§ TASK STATEMENT
Word for word, set down every line of the entries below from the line with "angles = [radians(start" to the line with "outline += arc(*pockets[1], 0.245, 0, 90)", including both, and no other line.

=======

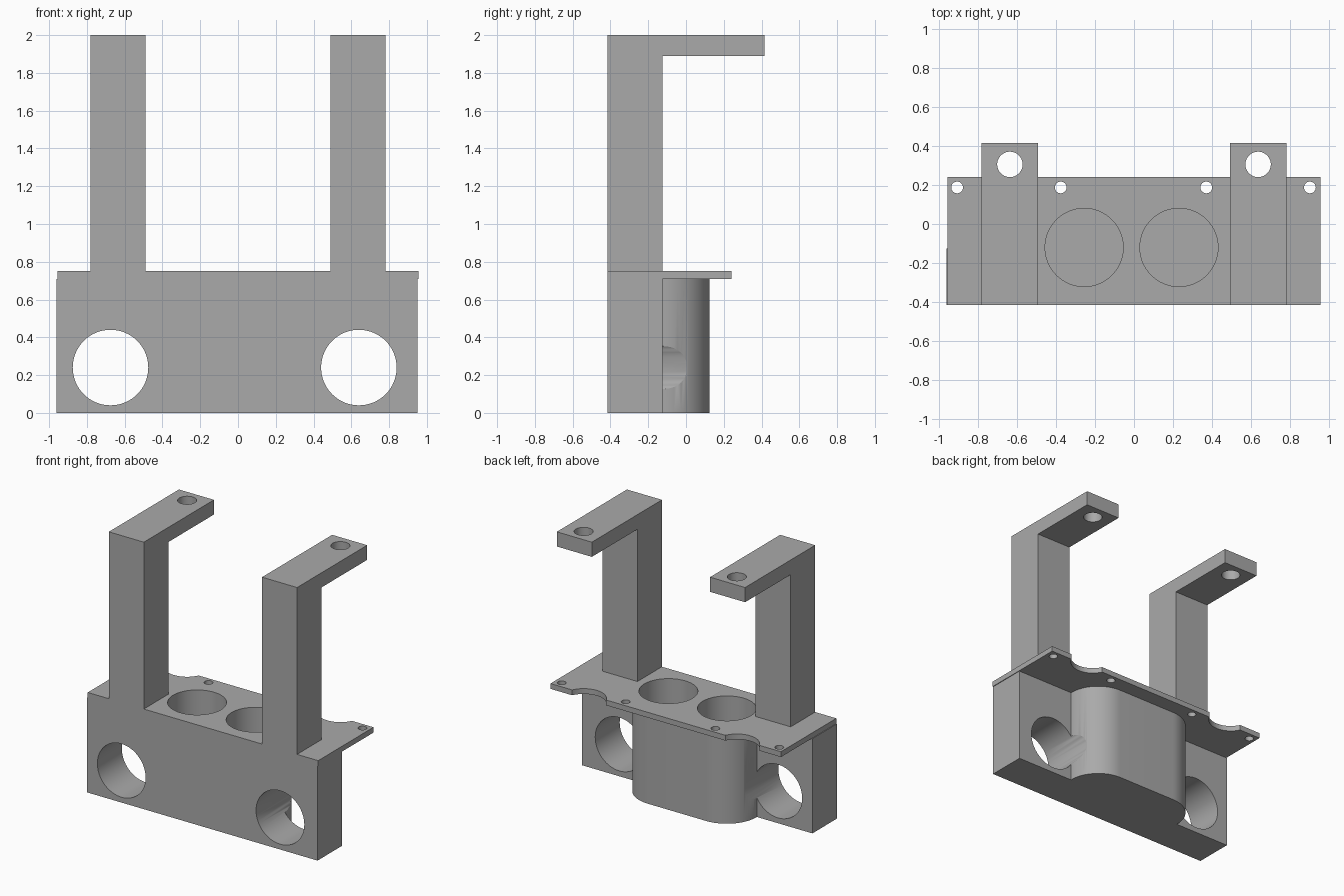
import bpy
import bmesh
from math import cos, sin, radians
from mathutils import Matrix, Vector

cube = bpy.data.objects.get("Cube")
if cube:
    bpy.data.objects.remove(cube, do_unlink=True)

grey = bpy.data.materials.new("plain_grey")
grey.use_nodes = True
colour = (0.4, 0.4, 0.4, 1)
grey.diffuse_color = colour
grey.node_tree.nodes["Principled BSDF"].inputs["Base Color"].default_value = colour


def add_object(name, bm):
    bmesh.ops.recalc_face_normals(bm, faces=bm.faces)
    mesh = bpy.data.meshes.new(name)
    bm.to_mesh(mesh)
    bm.free()
    obj = bpy.data.objects.new(name, mesh)
    bpy.context.collection.objects.link(obj)
    mesh.materials.append(grey)
    return obj


def prism(name, outline, travel):
    """Extrude a closed 3D outline along a vector."""
    bm = bmesh.new()
    face = bm.faces.new([bm.verts.new(p) for p in outline])
    new = bmesh.ops.extrude_face_region(bm, geom=[face])["geom"]
    verts = [v for v in new if isinstance(v, bmesh.types.BMVert)]
    bmesh.ops.translate(bm, verts=verts, vec=Vector(travel))
    return add_object(name, bm)


def cylinder(centre, radius, length, axis="Z"):
    bm = bmesh.new()
    turn = Matrix.Rotation(radians(90), 4, "X") if axis == "Y" else Matrix()
    bmesh.ops.create_cone(bm, cap_ends=True, segments=64, radius1=radius, radius2=radius,
                          depth=length, matrix=Matrix.Translation(centre) @ turn)
    return add_object("hole_cutter", bm)


def drill(obj, cutters):
    """Cut the holes, then keep sharp edges and smooth the round walls."""
    bpy.ops.object.select_all(action="DESELECT")
    obj.select_set(True)
    bpy.context.view_layer.objects.active = obj
    for cutter in cutters:
        cutter.hide_render = True
        mod = obj.modifiers.new("hole", "BOOLEAN")
        mod.operation, mod.solver, mod.object = "DIFFERENCE", "EXACT", cutter
        bpy.ops.object.modifier_apply(modifier=mod.name)
        bpy.data.objects.remove(cutter, do_unlink=True)
    bpy.ops.object.shade_smooth_by_angle(angle=radians(30))


def arc(x, y, radius, start, end, steps=20):
    angles = [radians(start + (end - start) * i / steps) for i in range(steps + 1)]
    return [(x + radius * cos(a), y + radius * sin(a), 0) for a in angles]


FRONT, MID, TOP = -0.415, -0.125, 0.75
PLATE = 0.71
pockets = [(-0.255, -0.12), (0.23, -0.12)]

# Body: block with a rounded boss behind the two pockets
outline = [(-0.96, FRONT, 0), (0.95, FRONT, 0), (0.95, MID, 0), (0.475, MID, 0)]
outline += arc(*pockets[1], 0.245, 0, 90) + arc(*pockets[0], 0.245, 90, 180)
outline += [(-0.5, MID, 0), (-0.96, MID, 0)]
body = prism("body", outline, (0, 0, PLATE))
drill(body, [cylinder((x, 0, 0.24), 0.2, 2, "Y") for x in (-0.675, 0.64)]
      + [cylinder((x, y, 0.54), 0.2, 1) for x, y in pockets])

# Top plate: pockets, screw holes and rear notches
plate = prism("top_plate", [(-0.955, FRONT, PLATE), (0.955, FRONT, PLATE),
                            (0.955, 0.24, PLATE), (-0.955, 0.24, PLATE)], (0, 0, TOP - PLATE))
drill(plate, [cylinder((x, y, TOP), 0.2, 1) for x, y in pockets]
      + [cylinder((x, 0.187, TOP), 0.03, 1) for x in (-0.905, -0.375, 0.37, 0.9)]
      + [cylinder((x, 0.305, TOP), 0.155, 1) for x in (-0.635, 0.635)])

# Two upright brackets with drilled arms
for side, x in (("right", -0.78), ("left", 0.49)):
    profile = [(FRONT, TOP), (MID, TOP), (MID, 1.89), (0.415, 1.89), (0.415, 2), (FRONT, 2)]
    bracket = prism(side + "_bracket", [(x, y, z) for y, z in profile], (0.29, 0, 0))
    drill(bracket, [cylinder((x + 0.145, 0.305, 2), 0.065, 1)])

=======

§ WRITTEN SOLUTION
    angles = [radians(start + (end - start) * i / steps) for i in range(steps + 1)]
    return [(x + radius * cos(a), y + radius * sin(a), 0) for a in angles]


FRONT, MID, TOP = -0.415, -0.125, 0.75
PLATE = 0.71
pockets = [(-0.255, -0.12), (0.23, -0.12)]

# Body: block with a rounded boss behind the two pockets
outline = [(-0.96, FRONT, 0), (0.95, FRONT, 0), (0.95, MID, 0), (0.475, MID, 0)]
outline += arc(*pockets[1], 0.245, 0, 90) + arc(*pockets[0], 0.245, 90, 180)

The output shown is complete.